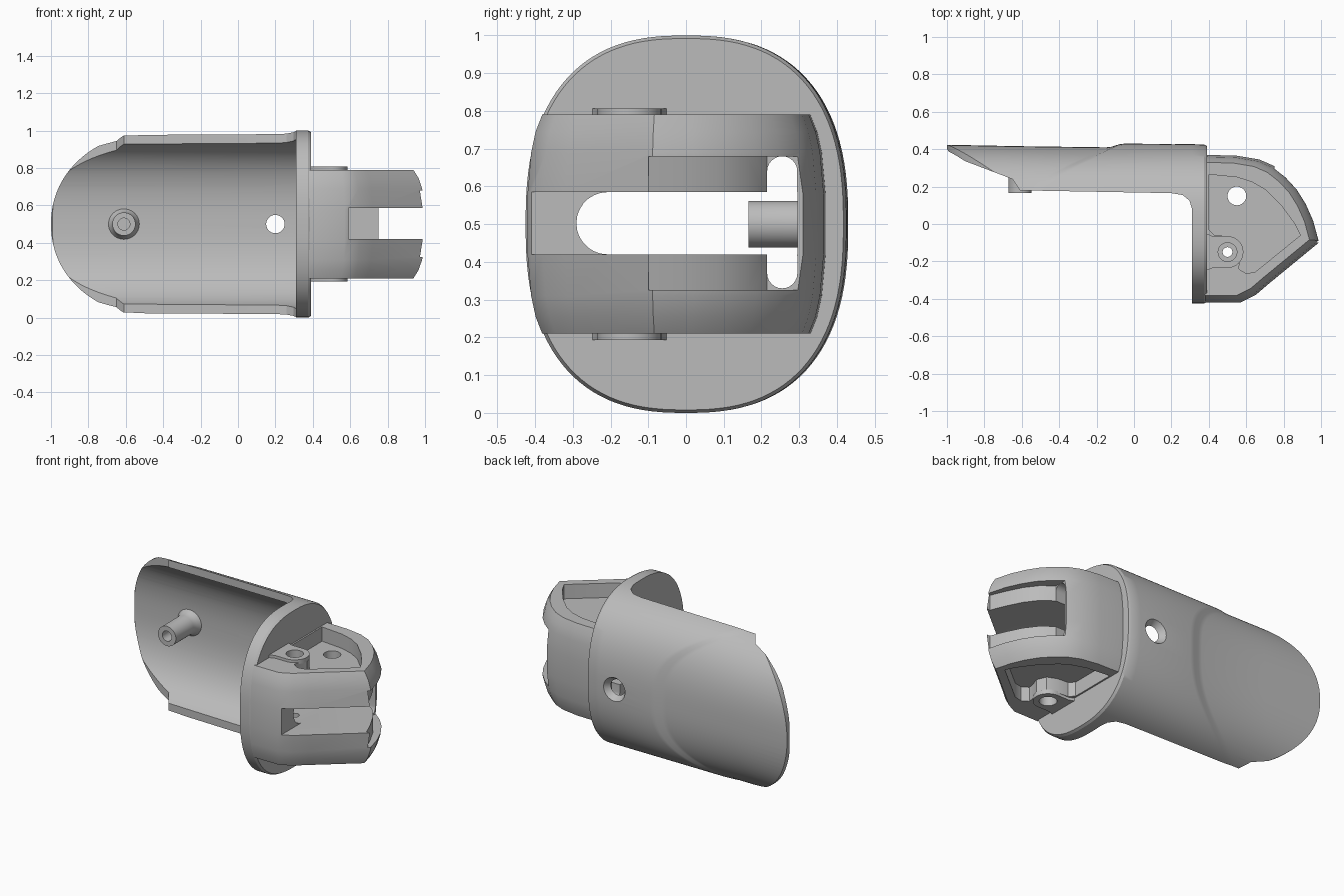
import bpy, bmesh
from math import cos, sin, pi, radians

cube = bpy.data.objects.get("Cube")
if cube:
    bpy.data.objects.remove(cube, do_unlink=True)

grey = bpy.data.materials.new("grey plastic")
grey.use_nodes = True
grey.diffuse_color = (0.5, 0.5, 0.5, 1)
grey.node_tree.nodes["Principled BSDF"].inputs["Base Color"].default_value = grey.diffuse_color


def loft(name, rings):
    """Skin closed rings of equal length and cap both ends."""
    bm = bmesh.new()
    rows = [[bm.verts.new(p) for p in ring] for ring in rings]
    n = len(rows[0])
    for a, b in zip(rows, rows[1:]):
        for i in range(n):
            j = (i + 1) % n
            bm.faces.new((a[i], a[j], b[j], b[i]))
    bm.faces.new(rows[0])
    bm.faces.new(rows[-1])
    bmesh.ops.recalc_face_normals(bm, faces=bm.faces)
    mesh = bpy.data.meshes.new(name)
    bm.to_mesh(mesh)
    bm.free()
    mesh.materials.append(grey)
    obj = bpy.data.objects.new(name, mesh)
    bpy.context.collection.objects.link(obj)
    return obj


def place(axis, p, h):
    u, v = p
    return {"x": (h, u, v), "y": (u, h, v), "z": (u, v, h)}[axis]


def prism(name, axis, pts, lo, hi):
    return loft(name, [[place(axis, p, h) for p in pts] for h in (lo, hi)])


def circle(c, r, n=40):
    return [(c[0] + r * cos(2 * pi * i / n), c[1] + r * sin(2 * pi * i / n)) for i in range(n)]


def cone(name, axis, c, steps):
    """Round part through (height, radius) steps."""
    return loft(name, [[place(axis, p, h) for p in circle(c, r)] for h, r in steps])


def rect(u0, u1, v0, v1):
    return [(u0, v0), (u1, v0), (u1, v1), (u0, v1)]


def power(v, e):
    return abs(v) ** e * (1 if v >= 0 else -1)


def oval(ry, rz, back=None, n=112, e=2 / 2.5):
    """Rounded cross-section around the long axis; back sets the +y radius."""
    out = []
    for i in range(n):
        t = 2 * pi * (i + 0.5) / n
        r = back if back and cos(t) > 0 else ry
        out.append((r * power(cos(t), e), 0.5 + rz * power(sin(t), e)))
    return out


def boolean(obj, cutter, op="DIFFERENCE", keep=False):
    mod = obj.modifiers.new("cut", "BOOLEAN")
    mod.operation, mod.solver, mod.object = op, "EXACT", cutter
    bpy.context.view_layer.objects.active = obj
    bpy.ops.object.modifier_apply(modifier=mod.name)
    if not keep:
        bpy.data.objects.remove(cutter, do_unlink=True)


# Shell and end plate: one oval body with a shallow thumb scoop on its back
sections = [(-1.02, 0.424, 0), (-0.6, 0.416, 0.6), (-0.15, 0.41, 1), (-0.12, 0.413, 1),
            (-0.08, 0.426, 1), (-0.05, 0.43, 1), (0.31, 0.427, 0), (0.375, 0.425, 0)]
rings = [[(x - 4 * k * abs(z - 0.5) ** 3, y, z) for y, z in oval(0.425, 0.5, back)]
         for x, back, k in sections]
rings.append([(0.39, y, z) for y, z in oval(0.417, 0.492)])
shell = loft("shell", rings)

# Hollow inside, open front and rounded far end
boolean(shell, prism("cavity", "x", oval(0.39, 0.455), -1.2, 0.31))
opening = [(-1.2, -0.6), (0.31, -0.6), (0.31, 0.08), (0.297, 0.125), (0.26, 0.155), (0.2, 0.165),
           (-0.61, 0.18), (-0.65, 0.24), (-0.9, 0.335), (-0.98, 0.375), (-1.0, 0.4), (-1.2, 0.4)]
boolean(shell, prism("opening", "z", opening, -0.2, 1.2))
nose = [(-0.4 - 0.6 * cos(t) ** 0.95, 0.5 + 0.5 * power(sin(t), 0.95))
        for t in [pi * (i / 48 - 0.5) * 0.999 for i in range(49)]]
boolean(shell, prism("nose", "y", nose + [(-0.3, 1.2), (0.6, 1.2), (0.6, -0.2), (-0.3, -0.2)],
                     -0.8, 0.8), "INTERSECT")

# Countersunk screw hole in the back
boolean(shell, cone("countersink", "y", (0.2, 0.5),
                    [(0.2, 0.046), (0.385, 0.046), (0.435, 0.08), (0.6, 0.08)]))

# Screw post inside the shell
post = cone("screw_post", "y", (-0.61, 0.5),
            [(0.165, 0.062), (0.34, 0.062), (0.37, 0.068), (0.385, 0.08), (0.405, 0.09)])
boolean(post, cone("bore", "y", (-0.61, 0.5), [(0.1, 0.032), (0.36, 0.032)]))

# Knuckle: barrel-shaped block, widest at mid height
outline = [(0.38, -0.42), (0.57, -0.42), (0.65, -0.38), (0.72, -0.32), (1.0, -0.09), (0.97, 0.02),
           (0.93, 0.11), (0.88, 0.19), (0.82, 0.255), (0.75, 0.31), (0.67, 0.345), (0.55, 0.365),
           (0.38, 0.37)]
levels = [(0.21, 0.9), (0.255, 0.945), (0.31, 0.975), (0.42, 1.0),
          (0.58, 1.0), (0.69, 0.975), (0.745, 0.945), (0.79, 0.9)]
knuckle = loft("knuckle", [[(0.38 + (x - 0.38) * s, -0.03 + (y + 0.03) * s, z) for x, y in outline]
                           for z, s in levels])

# Slot and strap window run through both the knuckle and the end plate
slot = [(0.295, 0.42), (0.295, 0.585)]
slot += [(-0.208 - 0.0825 * sin(a), 0.5025 + 0.0825 * cos(a)) for a in [pi * i / 14 for i in range(15)]]
window = [(0.295, 0.33), (0.295, 0.68)]
window += [(0.255 + 0.04 * cos(a), 0.64 + 0.04 * sin(a)) for a in [pi * i / 12 for i in range(1, 13)]]
window += [(0.255 + 0.04 * cos(a), 0.37 + 0.04 * sin(a)) for a in [pi + pi * i / 12 for i in range(12)]]
window = window[2:] + [(0.295, 0.37)]
for pts in (slot, window):
    cutter = prism("through_cut", "x", pts, 0.25, 1.2)
    boolean(shell, cutter, keep=True)
    boolean(knuckle, cutter)
boolean(knuckle, prism("front_slot", "y", rect(0.59, 1.2, 0.42, 0.585), -0.6, 0.2))

# Strap groove around the tip and back
groove = [(0.75, 0.6), (0.75, 0.215), (0.82, 0.165), (0.88, 0.085), (0.93, -0.015), (0.965, -0.1),
          (1.2, -0.1), (1.2, 0.6)]
boolean(knuckle, prism("groove", "z", groove, 0.325, 0.68))

# Pockets and raised screw bosses, above and below
pocket = [(0.4, 0.265), (0.55, 0.25), (0.63, 0.225), (0.7, 0.185), (0.79, 0.095), (0.86, 0.0),
          (0.89, -0.06), (0.65, -0.255), (0.6, -0.265), (0.56, -0.24), (0.565, -0.205),
          (0.585, -0.15), (0.56, -0.09), (0.5, -0.065), (0.43, -0.06), (0.4, -0.03)]
boss_top = [(0.385, -0.25), (0.42, -0.235)]
boss_top += [(0.5 + 0.085 * cos(a), -0.15 + 0.085 * sin(a))
             for a in [pi * (i / 16 - 0.5) for i in range(17)]]
boss_top += [(0.42, -0.065), (0.385, -0.05)]
for side, sign in (("top", 1), ("bottom", -1)):
    boolean(knuckle, prism("pocket", "z", pocket, 0.5 + sign * 0.2, 0.5 + sign * 0.5))
    boss = prism(side + "_boss", "z", boss_top, 0.5 + sign * 0.28, 0.5 + sign * 0.307)
    boolean(boss, cone("bore", "z", (0.5, -0.15), [(0.1, 0.05), (0.9, 0.05)]))
    boolean(knuckle, cone("bore", "z", (0.5, -0.15),
                          [(0.5 + sign * 0.23, 0.05), (0.5 + sign * 0.4, 0.05)]))
boolean(knuckle, cone("screw_hole", "z", (0.5, -0.15), [(0.1, 0.026), (0.9, 0.026)]))
boolean(knuckle, cone("pin_hole", "z", (0.55, 0.15), [(0.1, 0.05), (0.9, 0.05)]))

# Smooth shading with sharp edges kept
bpy.ops.object.select_all(action="DESELECT")
for obj in bpy.context.collection.objects:
    if obj.type == "MESH" and grey.name in obj.data.materials:
        obj.select_set(True)
        bpy.context.view_layer.objects.active = obj
bpy.ops.object.shade_smooth_by_angle(angle=radians(28))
....
> [Exercise instructions] Among the lines above, find the one with "0.585), -0.6, 0.2))" and the one with "(1.2, -0.1), (1.2, 0.6)]". Quote both and everything between them, exactly.

> [Solution]
boolean(knuckle, prism("front_slot", "y", rect(0.59, 1.2, 0.42, 0.585), -0.6, 0.2))

# Strap groove around the tip and back
groove = [(0.75, 0.6), (0.75, 0.215), (0.82, 0.165), (0.88, 0.085), (0.93, -0.015), (0.965, -0.1),
          (1.2, -0.1), (1.2, 0.6)]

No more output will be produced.